A 2019 research study (revised 2020) called “Day Trading for a Living?” observed 19,646 Brazilian futures contract traders who started day trading from 2013 to 2015, and recorded two years of their trading activity. The study authors found that 97% of traders with more than 300 days actively trading lost money, and only 1.1% earned more than the Brazilian minimum wage ($16 USD per day). They hypothesized that the greater returns shown in previous studies did not differentiate between frequent day traders and those who traded rarely, and that more frequent trading activity decreases the chance of profitability.

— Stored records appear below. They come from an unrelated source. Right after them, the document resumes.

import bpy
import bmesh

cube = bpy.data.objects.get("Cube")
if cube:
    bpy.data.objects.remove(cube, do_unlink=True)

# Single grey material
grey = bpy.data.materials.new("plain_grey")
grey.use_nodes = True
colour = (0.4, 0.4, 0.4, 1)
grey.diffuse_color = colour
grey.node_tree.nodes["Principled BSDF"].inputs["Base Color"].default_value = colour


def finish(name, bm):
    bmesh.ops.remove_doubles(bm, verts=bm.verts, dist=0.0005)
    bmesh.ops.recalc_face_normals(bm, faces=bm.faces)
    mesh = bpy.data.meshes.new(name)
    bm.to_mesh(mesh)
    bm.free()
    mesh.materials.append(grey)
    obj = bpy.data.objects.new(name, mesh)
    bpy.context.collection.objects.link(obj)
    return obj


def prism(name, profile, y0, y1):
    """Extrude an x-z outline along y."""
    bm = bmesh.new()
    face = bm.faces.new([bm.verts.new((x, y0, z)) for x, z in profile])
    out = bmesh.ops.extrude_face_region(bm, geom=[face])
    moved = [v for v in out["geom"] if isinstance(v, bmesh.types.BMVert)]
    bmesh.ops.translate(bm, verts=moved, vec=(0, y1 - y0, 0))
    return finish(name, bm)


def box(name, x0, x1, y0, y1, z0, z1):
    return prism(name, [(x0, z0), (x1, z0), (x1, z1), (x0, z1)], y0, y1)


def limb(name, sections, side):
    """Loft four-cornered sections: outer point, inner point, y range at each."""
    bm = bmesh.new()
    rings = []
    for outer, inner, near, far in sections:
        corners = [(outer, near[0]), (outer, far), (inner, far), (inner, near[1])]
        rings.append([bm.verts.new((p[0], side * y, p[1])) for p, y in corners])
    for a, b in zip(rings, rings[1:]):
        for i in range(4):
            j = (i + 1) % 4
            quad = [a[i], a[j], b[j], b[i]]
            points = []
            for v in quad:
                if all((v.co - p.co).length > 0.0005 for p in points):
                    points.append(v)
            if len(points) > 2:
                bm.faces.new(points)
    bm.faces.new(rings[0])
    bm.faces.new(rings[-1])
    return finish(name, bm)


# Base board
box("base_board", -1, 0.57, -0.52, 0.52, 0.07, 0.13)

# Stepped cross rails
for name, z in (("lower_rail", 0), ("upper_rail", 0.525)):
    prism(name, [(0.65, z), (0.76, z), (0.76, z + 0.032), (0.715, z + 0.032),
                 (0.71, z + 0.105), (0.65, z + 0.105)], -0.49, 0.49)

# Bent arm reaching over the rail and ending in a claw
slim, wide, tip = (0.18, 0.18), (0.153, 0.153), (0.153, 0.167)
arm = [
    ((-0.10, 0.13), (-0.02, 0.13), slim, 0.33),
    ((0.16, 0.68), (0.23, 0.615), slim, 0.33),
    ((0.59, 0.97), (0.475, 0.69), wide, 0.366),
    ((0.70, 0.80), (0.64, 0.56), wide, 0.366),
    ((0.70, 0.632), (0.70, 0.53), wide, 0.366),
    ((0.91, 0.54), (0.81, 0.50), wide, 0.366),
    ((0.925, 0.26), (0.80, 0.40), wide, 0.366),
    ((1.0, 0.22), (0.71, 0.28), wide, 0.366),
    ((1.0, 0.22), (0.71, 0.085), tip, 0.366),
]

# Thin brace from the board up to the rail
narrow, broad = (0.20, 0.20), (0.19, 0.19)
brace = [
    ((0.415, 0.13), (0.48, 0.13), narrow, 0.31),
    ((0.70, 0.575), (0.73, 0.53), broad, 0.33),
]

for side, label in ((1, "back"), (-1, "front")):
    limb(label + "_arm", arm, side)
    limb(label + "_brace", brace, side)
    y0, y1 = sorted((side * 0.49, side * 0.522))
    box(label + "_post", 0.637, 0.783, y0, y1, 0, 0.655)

These studies show the wide variance of the available data on day trading profitability. One thing that seems clear from the research is that most day traders lose money .

Millionaire Media 66 W Flagler St. Ste. 900 Miami, FL 33130 United States (888) 878-3621 This is for information purposes only as Millionaire Media LLC nor Timothy Sykes is registered as a securities broker-dealer or an investment adviser. No information herein is intended as securities brokerage, investment, tax, accounting or legal advice, as an offer or solicitation of an offer to sell or buy, or as an endorsement, recommendation or sponsorship of any company, security or fund. Millionaire Media LLC and Timothy Sykes cannot and does not assess, verify or guarantee the adequacy, accuracy or completeness of any information, the suitability or profitability of any particular investment, or the potential value of any investment or informational source. The reader bears responsibility for his/her own investment research and decisions, should seek the advice of a qualified securities professional before making any investment, and investigate and fully understand any and all risks before investing. Millionaire Media LLC and Timothy Sykes in no way warrants the solvency, financial condition, or investment advisability of any of the securities mentioned in communications or websites. In addition, Millionaire Media LLC and Timothy Sykes accepts no liability whatsoever for any direct or consequential loss arising from any use of this information. This information is not intended to be used as the sole basis of any investment decision, nor should it be construed as advice designed to meet the investment needs of any particular investor. Past performance is not necessarily indicative of future returns.

Citations for Disclaimer

Barber, Brad M. and Odean, Terrance, Trading is Hazardous to Your Wealth: The Common Stock Investment Performance of Individual Investors. Available at SSRN: “Day Trading for a Living?”

Barber, Brad M. and Lee, Yi-Tsung and Liu, Yu-Jane and Odean, Terrance and Zhang, Ke, Learning Fast or Slow? (May 28, 2019). Forthcoming: Review of Asset Pricing Studies, Available at SSRN: “https://ssrn.com/abstract=2535636”

Chague, Fernando and De-Losso, Rodrigo and Giovannetti, Bruno, Day Trading for a Living? (June 11, 2020). Available at SSRN: “https://ssrn.com/abstract=3423101”